- [Provided records]
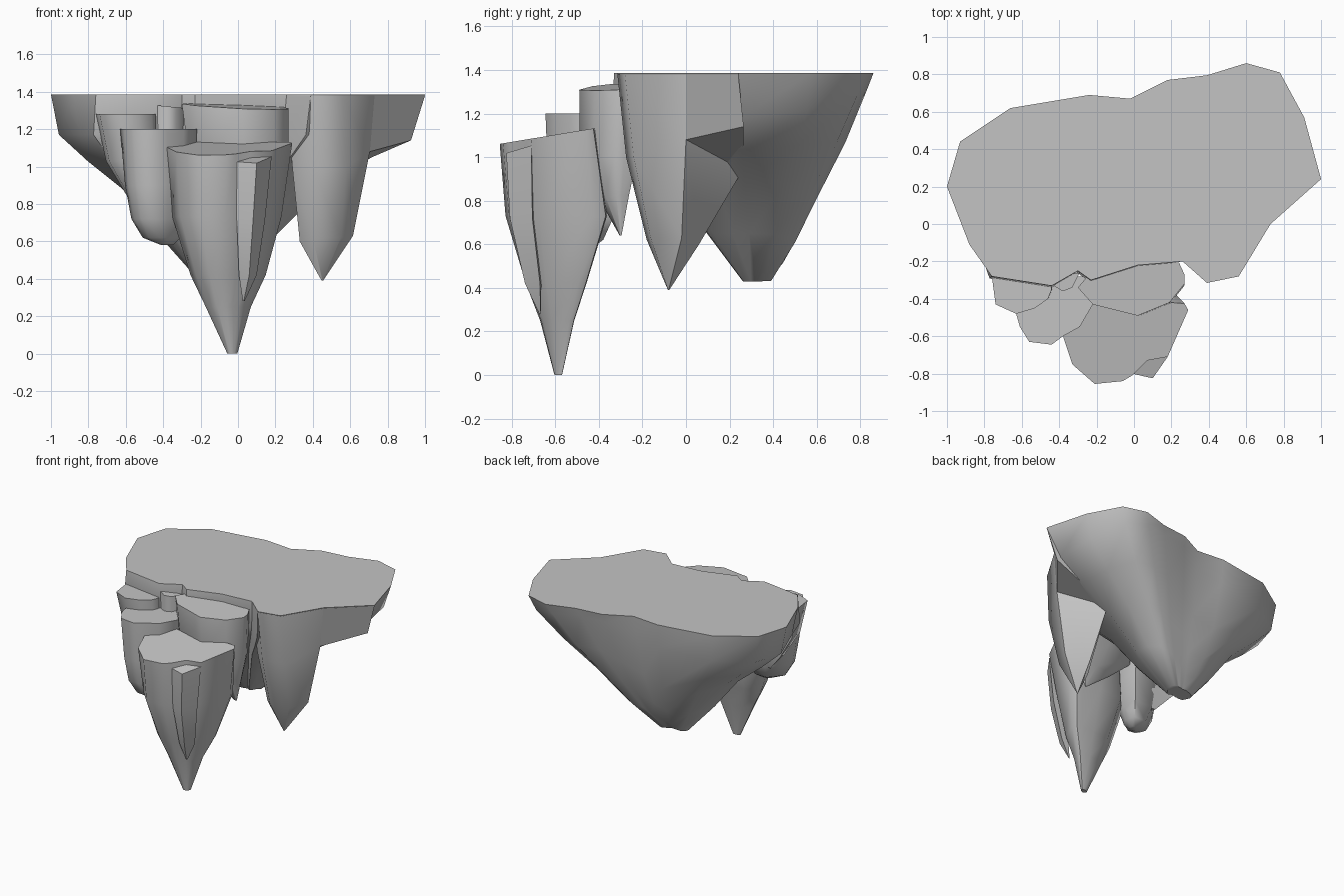
import bpy, bmesh, math

stone = bpy.data.materials.new("grey_stone")
stone.diffuse_color = (0.55, 0.55, 0.55, 1)


def loft(name, rings, angle=58):
    """Skin a stack of point rings (top to bottom) and cap both ends."""
    bm = bmesh.new()
    loops = [[bm.verts.new(p) for p in ring] for ring in rings]
    n = len(loops[0])
    for a, b in zip(loops, loops[1:]):
        for i in range(n):
            j = (i + 1) % n
            bm.faces.new((a[i], a[j], b[j], b[i]))
    bm.faces.new(loops[0])
    bm.faces.new(loops[-1])
    bmesh.ops.remove_doubles(bm, verts=bm.verts, dist=0.0005)
    bmesh.ops.recalc_face_normals(bm, faces=bm.faces)
    me = bpy.data.meshes.new(name)
    bm.to_mesh(me)
    bm.free()
    me.materials.append(stone)
    ob = bpy.data.objects.new(name, me)
    bpy.context.collection.objects.link(ob)
    bpy.ops.object.select_all(action='DESELECT')
    ob.select_set(True)
    bpy.context.view_layer.objects.active = ob
    bpy.ops.object.shade_smooth_by_angle(angle=math.radians(angle))
    return ob


def pillar(name, outline, center, top, rings, lower=None):
    """Rock pillar: flat top, then rings of (x scale, y scale, x, y, z) tapering down."""
    cx, cy = center
    stack = [[(x, y, top(x, y)) for x, y in outline]]
    for sx, sy, rx, ry, z in rings:
        stack.append([(rx + sx * (x - cx), ry + sy * (y - cy), z)
                      for x, y in lower or outline])
    return loft(name, stack)


# Main rock: flat plateau narrowing to a low keel, fuller at the back
plateau = [(-1, .2), (-.93, .44), (-.66, .62), (-.24, .69), (-.02, .67), (.18, .77),
           (.39, .795), (.6, .86), (.78, .81), (.91, .57), (1, .24), (.73, 0),
           (.56, -.28), (.39, -.315), (.26, -.2), (.02, -.22), (-.23, -.3),
           (-.3, -.25), (-.44, -.33), (-.76, -.28), (-.88, -.11)]
KX, KY = -.15, .3
main = [[(x, y, 1.385) for x, y in plateau]]
# scale, side height, back height, lift of the back right corner, front scale, y shift
for f, z_side, z_back, lift, f_front, sy in [
        (.95, 1.17, 1.2, .15, 1.02, 0), (.77, 1.03, .84, .1, .86, 0),
        (.55, .88, .62, .02, .56, 0), (.34, .65, .5, 0, .34, .01), (.11, .43, .44, 0, .11, .03)]:
    ring = []
    for x, y in plateau:
        dx, dy = x - KX, y - KY
        r = math.hypot(dx, dy)
        w = max(0, dy / r) ** 2.5
        corner = max(0, (.7 * dx + .71 * dy) / r) ** 8
        s = f_front if x < .25 and y < -.19 else f
        if x > .5 and y < .3:      # tuck in behind the right wall
            s *= .95
        ring.append((KX + s * dx, KY + sy + s * dy,
                     z_side + w * (z_back - z_side) + corner * lift))
    main.append(ring)
loft("main_rock", main, 45)

# Front right pillar, cut flat at the back
loft("right_pillar", [
    [(.26, -.2, 1.38), (.39, -.315, 1.38), (.56, -.28, 1.38), (.73, 0, 1.38), (.46, .26, 1.38)],
    [(.29, -.18, 1.0), (.4, -.275, 1.0), (.58, -.24, 1.0), (.705, 0, 1.08), (.46, .26, .94)],
    [(.33, -.11, .6), (.4, -.18, .62), (.55, -.16, .62), (.615, -.02, .63), (.45, .06, .6)],
    [(.447, -.08, .39), (.449, -.083, .39), (.453, -.082, .39), (.455, -.08, .39), (.45, -.077, .39)],
])

# Flat wall under the right edge of the plateau
loft("right_overhang", [
    [(.73, 0, 1.38), (1, .24, 1.38), (.5, .4, 1.38)],
    [(.705, 0, 1.08), (.925, .265, 1.14), (.46, .26, .94)],
], 30)

# Tall front spike with a gently sloping top
pillar("front_spike",
       [(-.38, -.6), (-.22, -.43), (.02, -.49), (.2, -.42), (.27, -.425), (.29, -.46),
        (.18, -.71), (.07, -.73), (-.01, -.81), (-.06, -.84), (-.21, -.855), (-.33, -.75)],
       (-.04, -.62), lambda x, y: 1.06 + .165 * (y + .86),
       [(.87, 1.07, -.055, -.577, .73), (.6, .64, -.05, -.585, .42),
        (.36, .36, -.05, -.585, .25), (.08, .08, -.03, -.585, 0)],
       [(-.38, -.6), (-.22, -.45), (.02, -.42), (.2, -.42), (.27, -.425), (.29, -.48),
        (.18, -.71), (.1, -.76), (.02, -.81), (-.06, -.84), (-.21, -.855), (-.33, -.75)])

# Sharp chip leaning on the spike
pillar("spike_chip", [(-.01, -.8), (.1, -.825), (.18, -.71), (.07, -.70)],
       (.08, -.76), lambda x, y: 1.02 + .3 * (y + .82),
       [(.8, .9, .065, -.75, .72), (.5, .6, .05, -.70, .42), (.05, .05, .03, -.67, .28)])

# Pillar behind the spike
pillar("middle_pillar",
       [(-.3, -.34), (-.25, -.28), (.02, -.21), (.24, -.205), (.27, -.27), (.27, -.32),
        (.19, -.42), (.02, -.49), (-.22, -.43)],
       (0, -.34), lambda x, y: 1.32 - .05 * x + .07 * (y + .35),
       [(.92, .92, .02, -.35, 1.0), (.5, .5, .1, -.33, .82), (.03, .03, .19, -.3, .64)])

# Upper left pillar
pillar("upper_left_pillar",
       [(-.76, -.28), (-.44, -.31), (-.44, -.35), (-.46, -.4), (-.53, -.45), (-.63, -.48),
        (-.74, -.43)],
       (-.6, -.37), lambda x, y: 1.28,
       [(.85, .85, -.57, -.36, 1.03), (.55, .55, -.51, -.34, .85), (.2, .2, -.45, -.36, .72)])

# Lower left pillar
pillar("lower_left_pillar",
       [(-.63, -.48), (-.61, -.55), (-.56, -.63), (-.44, -.645), (-.38, -.6), (-.29, -.55),
        (-.22, -.43), (-.26, -.28), (-.46, -.28)],
       (-.43, -.5), lambda x, y: 1.2,
       [(.92, .92, -.42, -.5, .9), (.75, .75, -.42, -.5, .72), (.5, .5, -.41, -.49, .62),
        (.15, .15, -.38, -.47, .58)])

# Small wedge stone between the pillars
pillar("wedge_stone", [(-.43, -.33), (-.38, -.36), (-.33, -.34), (-.29, -.26), (-.36, -.27)],
       (-.36, -.32), lambda x, y: 1.32 + .1 * (-.36 - x),
       [(1, 1, -.36, -.32, 1.1)])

- [Assignment] Copy all lines of the listing above that contain the string "outline".

- [Task solution]
def pillar(name, outline, center, top, rings, lower=None):
    stack = [[(x, y, top(x, y)) for x, y in outline]]
                      for x, y in lower or outline])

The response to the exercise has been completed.